Assignment: In the entries below, find the line with "sections.push([hw, 0.5 - d, 0.508" and the line with "handwheel(leaf, 'outerHandwheel', 0.6, 0.078);". Print those two and everything between them exactly, and nothing else.
[Start of section]
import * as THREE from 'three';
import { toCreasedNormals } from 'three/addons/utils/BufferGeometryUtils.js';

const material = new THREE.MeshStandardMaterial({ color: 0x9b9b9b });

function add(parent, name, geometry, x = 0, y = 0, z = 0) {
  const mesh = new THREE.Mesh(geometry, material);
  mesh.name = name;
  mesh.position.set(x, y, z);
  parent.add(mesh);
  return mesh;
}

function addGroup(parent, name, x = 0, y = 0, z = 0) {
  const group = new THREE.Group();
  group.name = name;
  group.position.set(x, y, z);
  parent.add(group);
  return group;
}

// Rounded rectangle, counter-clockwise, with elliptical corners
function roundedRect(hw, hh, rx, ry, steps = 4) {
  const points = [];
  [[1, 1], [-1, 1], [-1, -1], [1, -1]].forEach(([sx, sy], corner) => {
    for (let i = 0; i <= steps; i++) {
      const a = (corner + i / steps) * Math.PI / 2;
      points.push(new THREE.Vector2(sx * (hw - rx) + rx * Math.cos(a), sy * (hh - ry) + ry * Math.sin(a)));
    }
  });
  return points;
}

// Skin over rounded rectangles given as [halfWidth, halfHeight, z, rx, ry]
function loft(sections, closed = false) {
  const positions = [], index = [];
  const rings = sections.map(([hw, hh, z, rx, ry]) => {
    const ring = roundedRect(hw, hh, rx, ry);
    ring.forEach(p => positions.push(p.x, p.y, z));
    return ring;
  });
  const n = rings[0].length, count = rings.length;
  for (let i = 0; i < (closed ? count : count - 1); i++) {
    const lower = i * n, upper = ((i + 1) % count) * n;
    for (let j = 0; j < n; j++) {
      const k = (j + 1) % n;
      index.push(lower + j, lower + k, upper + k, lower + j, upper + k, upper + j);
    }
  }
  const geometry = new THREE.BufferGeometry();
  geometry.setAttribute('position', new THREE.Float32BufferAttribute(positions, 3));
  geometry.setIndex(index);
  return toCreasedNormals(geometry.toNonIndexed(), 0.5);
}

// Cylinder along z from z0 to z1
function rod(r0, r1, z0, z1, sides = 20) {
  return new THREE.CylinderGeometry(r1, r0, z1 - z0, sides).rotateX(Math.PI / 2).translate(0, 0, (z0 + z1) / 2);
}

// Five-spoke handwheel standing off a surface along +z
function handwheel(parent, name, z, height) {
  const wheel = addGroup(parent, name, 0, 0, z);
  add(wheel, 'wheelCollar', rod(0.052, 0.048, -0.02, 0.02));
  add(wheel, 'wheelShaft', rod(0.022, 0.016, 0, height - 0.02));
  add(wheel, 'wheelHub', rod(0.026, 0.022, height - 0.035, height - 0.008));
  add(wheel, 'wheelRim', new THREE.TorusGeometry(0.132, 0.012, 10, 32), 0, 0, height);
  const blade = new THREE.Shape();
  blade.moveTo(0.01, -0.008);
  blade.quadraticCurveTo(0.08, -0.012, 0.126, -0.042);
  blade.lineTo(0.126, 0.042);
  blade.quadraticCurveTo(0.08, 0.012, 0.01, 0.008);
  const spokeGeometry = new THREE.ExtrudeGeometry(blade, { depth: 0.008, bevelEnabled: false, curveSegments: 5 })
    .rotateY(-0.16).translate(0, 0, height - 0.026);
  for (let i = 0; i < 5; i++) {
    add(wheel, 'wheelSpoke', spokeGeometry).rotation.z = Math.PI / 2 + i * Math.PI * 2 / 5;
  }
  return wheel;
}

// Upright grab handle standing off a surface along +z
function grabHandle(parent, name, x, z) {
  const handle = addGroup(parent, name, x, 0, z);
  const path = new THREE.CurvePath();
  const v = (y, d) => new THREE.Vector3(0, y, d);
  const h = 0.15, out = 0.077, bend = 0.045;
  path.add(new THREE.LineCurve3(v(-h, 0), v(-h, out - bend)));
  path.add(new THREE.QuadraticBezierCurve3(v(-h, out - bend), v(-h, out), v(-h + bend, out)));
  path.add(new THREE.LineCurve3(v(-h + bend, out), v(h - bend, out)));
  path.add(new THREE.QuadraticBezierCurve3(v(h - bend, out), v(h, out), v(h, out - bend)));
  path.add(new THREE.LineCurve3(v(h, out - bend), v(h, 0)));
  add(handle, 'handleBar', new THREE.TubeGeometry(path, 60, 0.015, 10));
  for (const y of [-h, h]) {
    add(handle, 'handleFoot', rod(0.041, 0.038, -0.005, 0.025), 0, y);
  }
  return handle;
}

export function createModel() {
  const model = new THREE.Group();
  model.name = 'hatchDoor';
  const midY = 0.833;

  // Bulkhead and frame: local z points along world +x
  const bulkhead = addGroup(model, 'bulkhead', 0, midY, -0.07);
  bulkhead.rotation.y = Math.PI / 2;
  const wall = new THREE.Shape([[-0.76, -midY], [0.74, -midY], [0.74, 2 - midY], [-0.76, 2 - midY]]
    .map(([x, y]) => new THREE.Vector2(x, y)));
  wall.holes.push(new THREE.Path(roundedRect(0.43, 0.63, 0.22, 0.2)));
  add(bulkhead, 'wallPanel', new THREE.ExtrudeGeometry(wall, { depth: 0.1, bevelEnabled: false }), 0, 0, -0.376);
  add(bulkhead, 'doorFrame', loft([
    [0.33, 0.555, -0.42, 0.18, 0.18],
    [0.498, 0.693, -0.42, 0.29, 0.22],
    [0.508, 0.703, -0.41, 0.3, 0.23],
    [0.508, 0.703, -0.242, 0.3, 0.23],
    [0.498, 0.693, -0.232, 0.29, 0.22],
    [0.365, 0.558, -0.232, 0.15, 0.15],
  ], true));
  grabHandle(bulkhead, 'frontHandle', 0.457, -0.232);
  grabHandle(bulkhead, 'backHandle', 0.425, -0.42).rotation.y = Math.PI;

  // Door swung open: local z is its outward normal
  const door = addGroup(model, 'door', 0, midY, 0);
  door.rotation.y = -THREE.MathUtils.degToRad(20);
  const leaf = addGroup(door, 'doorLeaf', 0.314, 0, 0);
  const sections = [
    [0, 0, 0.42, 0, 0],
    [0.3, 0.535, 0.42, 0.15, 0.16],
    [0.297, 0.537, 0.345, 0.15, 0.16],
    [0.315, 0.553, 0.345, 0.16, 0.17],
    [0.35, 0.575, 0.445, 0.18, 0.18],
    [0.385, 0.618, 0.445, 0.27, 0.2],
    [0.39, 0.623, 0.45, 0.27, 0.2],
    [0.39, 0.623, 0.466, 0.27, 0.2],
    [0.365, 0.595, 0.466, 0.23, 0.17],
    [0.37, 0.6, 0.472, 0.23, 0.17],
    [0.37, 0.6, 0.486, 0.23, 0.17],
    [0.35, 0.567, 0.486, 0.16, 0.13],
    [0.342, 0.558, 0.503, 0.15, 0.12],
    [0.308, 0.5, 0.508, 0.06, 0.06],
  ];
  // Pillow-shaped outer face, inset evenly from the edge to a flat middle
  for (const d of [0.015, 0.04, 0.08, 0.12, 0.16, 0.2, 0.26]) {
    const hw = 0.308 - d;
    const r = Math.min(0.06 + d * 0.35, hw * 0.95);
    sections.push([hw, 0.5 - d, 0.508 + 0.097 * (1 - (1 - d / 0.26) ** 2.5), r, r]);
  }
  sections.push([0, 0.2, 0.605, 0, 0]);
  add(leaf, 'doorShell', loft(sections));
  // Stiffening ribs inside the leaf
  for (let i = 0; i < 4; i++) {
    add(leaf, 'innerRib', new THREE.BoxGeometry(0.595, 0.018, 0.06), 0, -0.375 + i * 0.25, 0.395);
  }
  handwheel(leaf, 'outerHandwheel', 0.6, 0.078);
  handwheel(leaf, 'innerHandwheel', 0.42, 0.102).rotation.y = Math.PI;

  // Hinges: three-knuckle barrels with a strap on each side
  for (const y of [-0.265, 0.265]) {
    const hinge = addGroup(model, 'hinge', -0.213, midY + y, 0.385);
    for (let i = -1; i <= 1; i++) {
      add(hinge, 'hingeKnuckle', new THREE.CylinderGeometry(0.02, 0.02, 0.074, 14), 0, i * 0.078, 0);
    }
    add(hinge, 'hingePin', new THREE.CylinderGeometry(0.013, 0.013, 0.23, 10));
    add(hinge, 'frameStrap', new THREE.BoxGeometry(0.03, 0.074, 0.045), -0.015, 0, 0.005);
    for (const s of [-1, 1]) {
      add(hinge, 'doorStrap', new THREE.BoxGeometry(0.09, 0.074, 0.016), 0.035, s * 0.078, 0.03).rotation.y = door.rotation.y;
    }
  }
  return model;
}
[End of section]
Task solution:
    sections.push([hw, 0.5 - d, 0.508 + 0.097 * (1 - (1 - d / 0.26) ** 2.5), r, r]);
  }
  sections.push([0, 0.2, 0.605, 0, 0]);
  add(leaf, 'doorShell', loft(sections));
  // Stiffening ribs inside the leaf
  for (let i = 0; i < 4; i++) {
    add(leaf, 'innerRib', new THREE.BoxGeometry(0.595, 0.018, 0.06), 0, -0.375 + i * 0.25, 0.395);
  }
  handwheel(leaf, 'outerHandwheel', 0.6, 0.078);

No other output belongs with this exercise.